## Exercise brief
Write out the data below exactly, from its first line to the line containing "const ROD_Y = 1.755;", that line included.

## Material provided
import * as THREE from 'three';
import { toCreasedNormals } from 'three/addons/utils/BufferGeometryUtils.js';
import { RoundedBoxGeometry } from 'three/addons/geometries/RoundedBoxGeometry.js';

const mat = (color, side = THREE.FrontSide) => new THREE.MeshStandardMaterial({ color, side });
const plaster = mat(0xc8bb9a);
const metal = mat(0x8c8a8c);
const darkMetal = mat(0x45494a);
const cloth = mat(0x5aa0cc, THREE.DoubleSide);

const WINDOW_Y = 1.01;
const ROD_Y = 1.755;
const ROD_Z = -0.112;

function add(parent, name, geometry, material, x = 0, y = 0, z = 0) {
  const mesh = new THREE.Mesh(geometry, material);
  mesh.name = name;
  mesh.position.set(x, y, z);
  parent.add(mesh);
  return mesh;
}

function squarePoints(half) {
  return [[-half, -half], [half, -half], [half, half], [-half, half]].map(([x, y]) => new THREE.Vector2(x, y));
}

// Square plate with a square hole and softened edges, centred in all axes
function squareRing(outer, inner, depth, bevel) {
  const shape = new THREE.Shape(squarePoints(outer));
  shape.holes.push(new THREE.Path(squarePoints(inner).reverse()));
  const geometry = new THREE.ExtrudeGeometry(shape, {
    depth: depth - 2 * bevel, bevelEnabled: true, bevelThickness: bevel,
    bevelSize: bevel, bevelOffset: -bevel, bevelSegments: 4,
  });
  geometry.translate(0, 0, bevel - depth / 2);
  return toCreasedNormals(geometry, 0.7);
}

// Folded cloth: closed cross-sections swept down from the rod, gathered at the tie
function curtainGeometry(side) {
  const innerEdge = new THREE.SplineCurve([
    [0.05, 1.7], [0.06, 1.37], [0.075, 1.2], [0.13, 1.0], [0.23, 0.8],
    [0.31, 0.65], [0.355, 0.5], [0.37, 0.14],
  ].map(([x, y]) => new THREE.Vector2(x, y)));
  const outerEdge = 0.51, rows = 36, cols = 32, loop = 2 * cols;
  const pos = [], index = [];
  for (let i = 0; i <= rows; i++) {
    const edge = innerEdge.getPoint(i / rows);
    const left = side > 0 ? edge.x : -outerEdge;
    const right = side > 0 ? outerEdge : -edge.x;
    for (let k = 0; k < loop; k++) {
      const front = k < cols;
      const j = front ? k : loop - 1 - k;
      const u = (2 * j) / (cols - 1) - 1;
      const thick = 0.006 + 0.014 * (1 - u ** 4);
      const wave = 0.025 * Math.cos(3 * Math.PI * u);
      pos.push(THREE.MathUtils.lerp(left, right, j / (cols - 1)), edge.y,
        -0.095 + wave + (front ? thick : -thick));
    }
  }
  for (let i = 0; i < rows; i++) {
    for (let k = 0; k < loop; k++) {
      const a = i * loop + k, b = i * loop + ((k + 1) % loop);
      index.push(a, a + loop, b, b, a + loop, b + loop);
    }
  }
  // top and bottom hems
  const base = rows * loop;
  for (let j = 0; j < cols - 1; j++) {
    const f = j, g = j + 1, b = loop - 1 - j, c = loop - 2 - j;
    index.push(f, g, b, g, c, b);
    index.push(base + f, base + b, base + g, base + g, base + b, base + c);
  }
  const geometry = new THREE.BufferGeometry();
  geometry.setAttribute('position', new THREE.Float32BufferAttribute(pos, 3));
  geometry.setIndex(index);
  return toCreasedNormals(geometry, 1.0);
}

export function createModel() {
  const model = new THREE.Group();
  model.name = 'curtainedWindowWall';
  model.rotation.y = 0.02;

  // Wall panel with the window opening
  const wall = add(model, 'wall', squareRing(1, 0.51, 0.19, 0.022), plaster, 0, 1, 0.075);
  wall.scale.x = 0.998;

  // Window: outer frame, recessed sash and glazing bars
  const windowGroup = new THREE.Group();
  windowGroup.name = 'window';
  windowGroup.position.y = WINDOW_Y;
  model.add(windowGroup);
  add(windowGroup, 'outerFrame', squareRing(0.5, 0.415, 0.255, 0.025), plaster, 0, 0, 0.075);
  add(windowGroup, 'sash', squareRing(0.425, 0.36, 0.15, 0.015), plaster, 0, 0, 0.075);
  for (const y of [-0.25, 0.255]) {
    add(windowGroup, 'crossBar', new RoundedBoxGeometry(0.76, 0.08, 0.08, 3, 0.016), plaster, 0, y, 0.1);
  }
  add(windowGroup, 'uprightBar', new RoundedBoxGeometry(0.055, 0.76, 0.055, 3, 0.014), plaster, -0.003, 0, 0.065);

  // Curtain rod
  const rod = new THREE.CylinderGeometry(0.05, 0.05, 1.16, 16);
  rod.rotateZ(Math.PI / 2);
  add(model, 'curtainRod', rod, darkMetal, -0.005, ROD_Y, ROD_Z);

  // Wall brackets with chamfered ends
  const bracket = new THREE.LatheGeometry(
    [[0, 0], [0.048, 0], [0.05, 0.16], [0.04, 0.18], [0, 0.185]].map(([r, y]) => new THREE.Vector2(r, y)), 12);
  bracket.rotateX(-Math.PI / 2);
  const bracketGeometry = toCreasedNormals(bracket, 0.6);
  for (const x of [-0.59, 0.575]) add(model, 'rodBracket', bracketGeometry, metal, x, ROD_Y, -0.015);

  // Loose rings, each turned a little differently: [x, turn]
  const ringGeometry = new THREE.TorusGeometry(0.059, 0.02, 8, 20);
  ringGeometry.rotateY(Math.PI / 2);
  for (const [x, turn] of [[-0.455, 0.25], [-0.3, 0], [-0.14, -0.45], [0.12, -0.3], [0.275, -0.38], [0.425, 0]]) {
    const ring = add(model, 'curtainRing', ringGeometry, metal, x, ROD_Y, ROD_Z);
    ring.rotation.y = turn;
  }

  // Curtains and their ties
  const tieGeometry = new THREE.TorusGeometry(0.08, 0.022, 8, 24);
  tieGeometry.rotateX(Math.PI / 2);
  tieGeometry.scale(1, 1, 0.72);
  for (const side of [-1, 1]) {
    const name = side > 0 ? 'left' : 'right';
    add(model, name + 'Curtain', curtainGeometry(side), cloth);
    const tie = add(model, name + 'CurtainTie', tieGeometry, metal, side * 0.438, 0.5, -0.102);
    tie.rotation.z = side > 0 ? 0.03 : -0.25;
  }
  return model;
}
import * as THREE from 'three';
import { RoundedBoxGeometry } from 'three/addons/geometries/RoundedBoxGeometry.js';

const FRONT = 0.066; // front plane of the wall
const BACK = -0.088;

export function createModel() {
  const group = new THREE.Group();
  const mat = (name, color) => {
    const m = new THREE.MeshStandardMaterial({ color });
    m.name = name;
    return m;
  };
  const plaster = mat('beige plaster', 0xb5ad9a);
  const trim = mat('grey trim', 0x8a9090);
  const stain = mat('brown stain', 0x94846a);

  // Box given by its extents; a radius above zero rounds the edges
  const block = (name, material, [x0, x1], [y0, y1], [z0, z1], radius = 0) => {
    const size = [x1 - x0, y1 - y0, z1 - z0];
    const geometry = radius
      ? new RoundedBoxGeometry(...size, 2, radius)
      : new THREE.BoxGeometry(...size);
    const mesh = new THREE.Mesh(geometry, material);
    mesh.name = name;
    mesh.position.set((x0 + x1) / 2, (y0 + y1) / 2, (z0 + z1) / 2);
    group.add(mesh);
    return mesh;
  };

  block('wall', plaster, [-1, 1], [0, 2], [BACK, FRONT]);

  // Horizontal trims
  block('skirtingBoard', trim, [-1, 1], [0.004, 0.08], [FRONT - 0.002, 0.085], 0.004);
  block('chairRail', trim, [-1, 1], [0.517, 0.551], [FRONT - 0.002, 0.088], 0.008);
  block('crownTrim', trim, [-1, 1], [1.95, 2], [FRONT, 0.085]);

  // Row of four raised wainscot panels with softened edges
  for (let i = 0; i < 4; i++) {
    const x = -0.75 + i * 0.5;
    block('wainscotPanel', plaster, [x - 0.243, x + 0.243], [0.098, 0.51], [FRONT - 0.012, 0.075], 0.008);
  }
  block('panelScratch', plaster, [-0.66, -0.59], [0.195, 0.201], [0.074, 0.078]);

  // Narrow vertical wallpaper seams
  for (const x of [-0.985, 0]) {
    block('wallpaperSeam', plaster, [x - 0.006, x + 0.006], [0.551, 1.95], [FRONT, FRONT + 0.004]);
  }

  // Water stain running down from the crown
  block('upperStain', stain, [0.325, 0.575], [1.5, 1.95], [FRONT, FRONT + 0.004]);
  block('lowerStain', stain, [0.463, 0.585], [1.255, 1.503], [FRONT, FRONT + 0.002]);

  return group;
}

## Task output
import * as THREE from 'three';
import { toCreasedNormals } from 'three/addons/utils/BufferGeometryUtils.js';
import { RoundedBoxGeometry } from 'three/addons/geometries/RoundedBoxGeometry.js';

const mat = (color, side = THREE.FrontSide) => new THREE.MeshStandardMaterial({ color, side });
const plaster = mat(0xc8bb9a);
const metal = mat(0x8c8a8c);
const darkMetal = mat(0x45494a);
const cloth = mat(0x5aa0cc, THREE.DoubleSide);

const WINDOW_Y = 1.01;
const ROD_Y = 1.755;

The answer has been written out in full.